__TO DO__:
Find every line in the records below that contains the word "True", and copy each such line.

[Plain-text document sources]
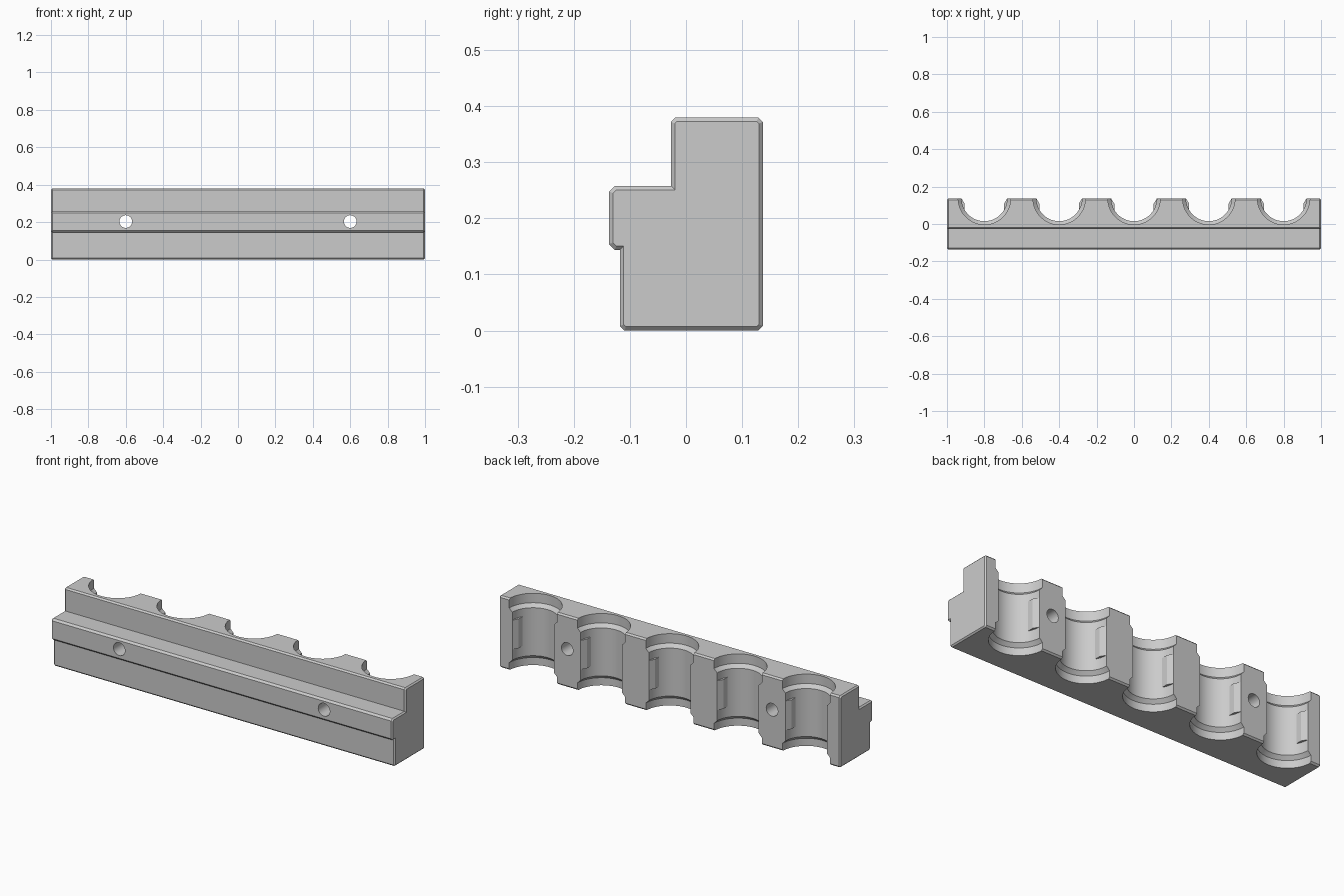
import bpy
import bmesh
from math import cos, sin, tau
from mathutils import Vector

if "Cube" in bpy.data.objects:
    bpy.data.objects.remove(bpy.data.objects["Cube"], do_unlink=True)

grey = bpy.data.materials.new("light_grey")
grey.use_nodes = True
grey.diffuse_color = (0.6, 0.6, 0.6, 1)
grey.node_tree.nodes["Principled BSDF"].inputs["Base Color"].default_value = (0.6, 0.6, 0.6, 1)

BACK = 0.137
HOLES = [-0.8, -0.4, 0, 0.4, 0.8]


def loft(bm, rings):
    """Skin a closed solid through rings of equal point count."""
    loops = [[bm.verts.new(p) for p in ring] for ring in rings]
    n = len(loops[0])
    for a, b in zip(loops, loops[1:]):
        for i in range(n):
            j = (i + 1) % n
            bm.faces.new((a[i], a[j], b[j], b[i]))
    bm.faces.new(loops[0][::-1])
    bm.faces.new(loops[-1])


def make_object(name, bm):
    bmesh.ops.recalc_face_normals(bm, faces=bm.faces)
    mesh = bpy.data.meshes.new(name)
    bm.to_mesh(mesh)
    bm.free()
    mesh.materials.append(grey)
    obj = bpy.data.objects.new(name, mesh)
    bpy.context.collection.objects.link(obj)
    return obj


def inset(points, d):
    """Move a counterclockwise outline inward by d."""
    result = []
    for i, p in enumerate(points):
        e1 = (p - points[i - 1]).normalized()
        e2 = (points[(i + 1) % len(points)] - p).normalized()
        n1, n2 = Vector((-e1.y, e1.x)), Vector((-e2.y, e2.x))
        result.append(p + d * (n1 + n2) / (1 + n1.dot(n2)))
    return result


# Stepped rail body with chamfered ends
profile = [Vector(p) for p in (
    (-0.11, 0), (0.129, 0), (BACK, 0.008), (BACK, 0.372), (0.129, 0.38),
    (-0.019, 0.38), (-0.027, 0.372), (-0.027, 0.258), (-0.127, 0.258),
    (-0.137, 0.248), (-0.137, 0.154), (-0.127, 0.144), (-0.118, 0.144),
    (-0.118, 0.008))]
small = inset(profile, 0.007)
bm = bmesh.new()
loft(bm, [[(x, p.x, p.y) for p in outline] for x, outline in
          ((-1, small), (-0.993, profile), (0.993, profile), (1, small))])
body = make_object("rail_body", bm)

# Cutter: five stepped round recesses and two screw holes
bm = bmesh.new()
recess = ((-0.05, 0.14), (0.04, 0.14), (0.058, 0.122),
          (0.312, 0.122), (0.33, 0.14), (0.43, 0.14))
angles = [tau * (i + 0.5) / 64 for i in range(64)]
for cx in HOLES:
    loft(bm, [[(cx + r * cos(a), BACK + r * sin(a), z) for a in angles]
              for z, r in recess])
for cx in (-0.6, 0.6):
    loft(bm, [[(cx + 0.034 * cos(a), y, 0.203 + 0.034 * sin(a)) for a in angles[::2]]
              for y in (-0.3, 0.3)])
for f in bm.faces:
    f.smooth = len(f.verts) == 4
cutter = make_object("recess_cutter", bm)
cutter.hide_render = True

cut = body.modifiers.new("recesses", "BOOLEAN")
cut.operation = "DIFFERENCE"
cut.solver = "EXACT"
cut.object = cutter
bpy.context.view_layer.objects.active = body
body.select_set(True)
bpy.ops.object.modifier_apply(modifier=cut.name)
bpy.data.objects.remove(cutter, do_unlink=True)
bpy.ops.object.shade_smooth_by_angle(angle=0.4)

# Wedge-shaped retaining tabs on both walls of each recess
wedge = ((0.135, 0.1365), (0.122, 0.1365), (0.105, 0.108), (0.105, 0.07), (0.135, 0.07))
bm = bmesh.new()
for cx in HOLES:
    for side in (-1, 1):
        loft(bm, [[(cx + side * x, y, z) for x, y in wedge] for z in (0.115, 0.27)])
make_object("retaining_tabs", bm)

--

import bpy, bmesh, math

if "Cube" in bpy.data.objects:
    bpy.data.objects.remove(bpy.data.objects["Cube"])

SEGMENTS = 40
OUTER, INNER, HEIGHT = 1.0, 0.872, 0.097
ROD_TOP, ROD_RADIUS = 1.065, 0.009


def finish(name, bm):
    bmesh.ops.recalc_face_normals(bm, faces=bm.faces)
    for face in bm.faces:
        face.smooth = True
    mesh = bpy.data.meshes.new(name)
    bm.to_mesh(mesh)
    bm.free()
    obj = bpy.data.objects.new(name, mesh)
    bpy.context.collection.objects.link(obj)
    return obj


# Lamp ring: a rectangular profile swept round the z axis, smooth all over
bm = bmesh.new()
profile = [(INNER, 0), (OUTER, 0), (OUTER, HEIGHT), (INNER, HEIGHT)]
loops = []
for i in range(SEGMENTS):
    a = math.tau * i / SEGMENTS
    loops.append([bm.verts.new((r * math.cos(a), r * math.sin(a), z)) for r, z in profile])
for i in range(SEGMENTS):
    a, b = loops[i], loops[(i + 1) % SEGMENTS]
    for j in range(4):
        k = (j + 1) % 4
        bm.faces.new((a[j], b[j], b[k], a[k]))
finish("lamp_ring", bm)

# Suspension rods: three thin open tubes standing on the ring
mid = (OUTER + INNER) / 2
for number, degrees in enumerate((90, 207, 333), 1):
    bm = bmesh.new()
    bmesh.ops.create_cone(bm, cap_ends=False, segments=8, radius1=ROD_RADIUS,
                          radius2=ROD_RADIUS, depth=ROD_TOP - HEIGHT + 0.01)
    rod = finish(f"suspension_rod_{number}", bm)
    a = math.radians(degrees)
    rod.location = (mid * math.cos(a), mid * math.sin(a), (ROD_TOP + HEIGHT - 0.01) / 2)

==

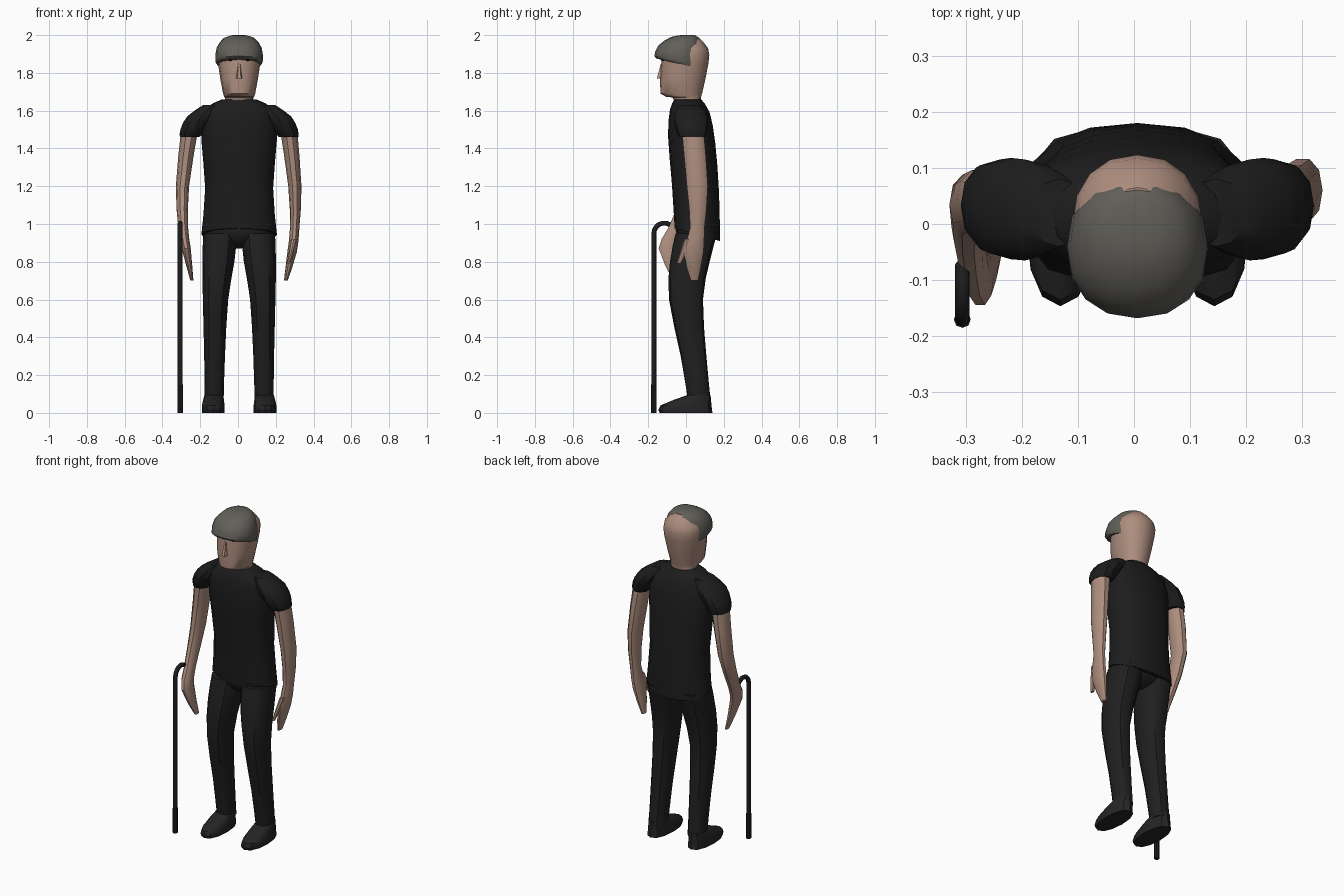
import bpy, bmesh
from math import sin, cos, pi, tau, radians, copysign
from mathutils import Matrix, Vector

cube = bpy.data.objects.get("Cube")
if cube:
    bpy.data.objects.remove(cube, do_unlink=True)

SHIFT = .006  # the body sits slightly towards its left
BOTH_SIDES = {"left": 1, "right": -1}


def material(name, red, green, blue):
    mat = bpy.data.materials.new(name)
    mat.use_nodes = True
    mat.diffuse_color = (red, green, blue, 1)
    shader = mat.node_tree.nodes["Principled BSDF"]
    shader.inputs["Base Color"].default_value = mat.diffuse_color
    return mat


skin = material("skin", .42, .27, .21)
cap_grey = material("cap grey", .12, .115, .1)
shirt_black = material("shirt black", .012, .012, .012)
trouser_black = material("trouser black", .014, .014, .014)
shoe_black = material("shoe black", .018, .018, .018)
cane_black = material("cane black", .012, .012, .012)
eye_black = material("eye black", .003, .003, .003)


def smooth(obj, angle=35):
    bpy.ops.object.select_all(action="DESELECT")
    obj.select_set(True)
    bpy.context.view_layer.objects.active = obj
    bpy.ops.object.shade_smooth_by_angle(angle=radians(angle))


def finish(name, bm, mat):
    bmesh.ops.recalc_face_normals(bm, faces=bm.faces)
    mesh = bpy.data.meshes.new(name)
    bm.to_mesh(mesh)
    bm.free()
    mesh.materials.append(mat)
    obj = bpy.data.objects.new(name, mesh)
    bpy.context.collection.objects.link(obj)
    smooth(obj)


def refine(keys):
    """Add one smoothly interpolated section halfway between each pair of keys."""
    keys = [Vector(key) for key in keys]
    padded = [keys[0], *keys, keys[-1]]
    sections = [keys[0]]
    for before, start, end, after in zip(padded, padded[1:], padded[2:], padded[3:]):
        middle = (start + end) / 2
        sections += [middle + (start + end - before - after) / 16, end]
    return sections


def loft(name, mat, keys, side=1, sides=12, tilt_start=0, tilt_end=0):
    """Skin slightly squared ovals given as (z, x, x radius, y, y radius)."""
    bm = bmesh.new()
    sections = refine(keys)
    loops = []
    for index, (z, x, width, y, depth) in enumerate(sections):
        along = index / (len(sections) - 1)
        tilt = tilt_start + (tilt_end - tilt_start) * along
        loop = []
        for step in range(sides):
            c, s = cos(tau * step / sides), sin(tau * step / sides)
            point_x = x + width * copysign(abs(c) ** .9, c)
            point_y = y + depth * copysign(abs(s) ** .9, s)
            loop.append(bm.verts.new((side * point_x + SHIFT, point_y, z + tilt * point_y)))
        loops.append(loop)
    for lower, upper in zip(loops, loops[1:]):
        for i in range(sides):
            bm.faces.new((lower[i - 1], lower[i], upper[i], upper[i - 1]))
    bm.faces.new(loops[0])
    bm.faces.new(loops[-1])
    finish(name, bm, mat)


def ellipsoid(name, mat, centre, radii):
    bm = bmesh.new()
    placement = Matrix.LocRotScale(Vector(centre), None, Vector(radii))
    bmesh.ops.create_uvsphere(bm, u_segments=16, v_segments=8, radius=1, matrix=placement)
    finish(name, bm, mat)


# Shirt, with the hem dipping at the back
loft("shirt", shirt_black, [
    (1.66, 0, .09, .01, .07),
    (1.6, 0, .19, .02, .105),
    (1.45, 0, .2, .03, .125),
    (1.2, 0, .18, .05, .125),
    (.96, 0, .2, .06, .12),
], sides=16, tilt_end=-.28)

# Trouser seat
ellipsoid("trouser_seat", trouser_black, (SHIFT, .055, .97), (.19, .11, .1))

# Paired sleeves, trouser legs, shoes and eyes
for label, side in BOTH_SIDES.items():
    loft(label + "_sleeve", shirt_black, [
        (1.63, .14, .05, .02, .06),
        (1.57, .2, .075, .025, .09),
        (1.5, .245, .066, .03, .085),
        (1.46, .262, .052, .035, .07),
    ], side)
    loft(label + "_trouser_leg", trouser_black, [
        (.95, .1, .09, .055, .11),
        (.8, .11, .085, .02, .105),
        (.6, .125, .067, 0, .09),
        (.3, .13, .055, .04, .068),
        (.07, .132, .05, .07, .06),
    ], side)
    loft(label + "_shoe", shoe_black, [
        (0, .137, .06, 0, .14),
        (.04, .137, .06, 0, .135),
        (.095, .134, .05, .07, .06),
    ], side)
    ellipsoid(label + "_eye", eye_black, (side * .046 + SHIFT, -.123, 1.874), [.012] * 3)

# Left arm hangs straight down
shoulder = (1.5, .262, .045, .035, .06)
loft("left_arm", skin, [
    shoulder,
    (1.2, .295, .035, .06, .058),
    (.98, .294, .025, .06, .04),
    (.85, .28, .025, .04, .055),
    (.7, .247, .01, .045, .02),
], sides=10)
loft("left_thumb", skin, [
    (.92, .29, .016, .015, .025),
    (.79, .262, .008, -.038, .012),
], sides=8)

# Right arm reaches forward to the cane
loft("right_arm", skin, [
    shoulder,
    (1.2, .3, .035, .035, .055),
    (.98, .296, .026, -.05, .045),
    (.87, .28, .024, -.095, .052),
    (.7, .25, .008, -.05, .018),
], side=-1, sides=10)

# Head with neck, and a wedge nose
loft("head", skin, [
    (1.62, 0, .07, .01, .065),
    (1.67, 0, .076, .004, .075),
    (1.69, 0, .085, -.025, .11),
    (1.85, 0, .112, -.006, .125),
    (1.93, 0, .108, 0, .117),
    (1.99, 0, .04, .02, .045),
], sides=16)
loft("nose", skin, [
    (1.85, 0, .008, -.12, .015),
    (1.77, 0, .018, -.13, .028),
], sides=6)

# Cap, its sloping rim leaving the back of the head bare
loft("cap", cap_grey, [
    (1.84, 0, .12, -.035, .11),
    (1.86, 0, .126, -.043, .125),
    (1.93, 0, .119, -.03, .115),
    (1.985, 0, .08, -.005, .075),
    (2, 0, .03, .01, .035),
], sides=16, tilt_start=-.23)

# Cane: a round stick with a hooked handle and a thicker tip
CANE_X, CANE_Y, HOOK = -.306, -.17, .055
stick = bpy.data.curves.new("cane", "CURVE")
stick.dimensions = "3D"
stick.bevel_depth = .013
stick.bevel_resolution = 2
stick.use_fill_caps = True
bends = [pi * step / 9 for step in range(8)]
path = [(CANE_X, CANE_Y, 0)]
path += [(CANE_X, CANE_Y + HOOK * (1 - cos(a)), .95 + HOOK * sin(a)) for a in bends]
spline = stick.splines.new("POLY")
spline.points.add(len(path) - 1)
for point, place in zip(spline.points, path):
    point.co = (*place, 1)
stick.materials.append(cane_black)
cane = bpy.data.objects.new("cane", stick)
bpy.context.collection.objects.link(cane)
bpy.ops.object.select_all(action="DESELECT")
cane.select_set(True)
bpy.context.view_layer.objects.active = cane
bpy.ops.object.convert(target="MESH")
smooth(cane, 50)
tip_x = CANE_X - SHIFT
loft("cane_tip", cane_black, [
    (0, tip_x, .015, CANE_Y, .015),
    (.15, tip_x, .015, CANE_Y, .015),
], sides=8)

__EXERCISE RESULT__:
    bpy.data.objects.remove(bpy.data.objects["Cube"], do_unlink=True)
grey.use_nodes = True
cutter.hide_render = True
body.select_set(True)
bpy.data.objects.remove(cutter, do_unlink=True)
        face.smooth = True
    bpy.data.objects.remove(cube, do_unlink=True)
    mat.use_nodes = True
    obj.select_set(True)
stick.use_fill_caps = True
cane.select_set(True)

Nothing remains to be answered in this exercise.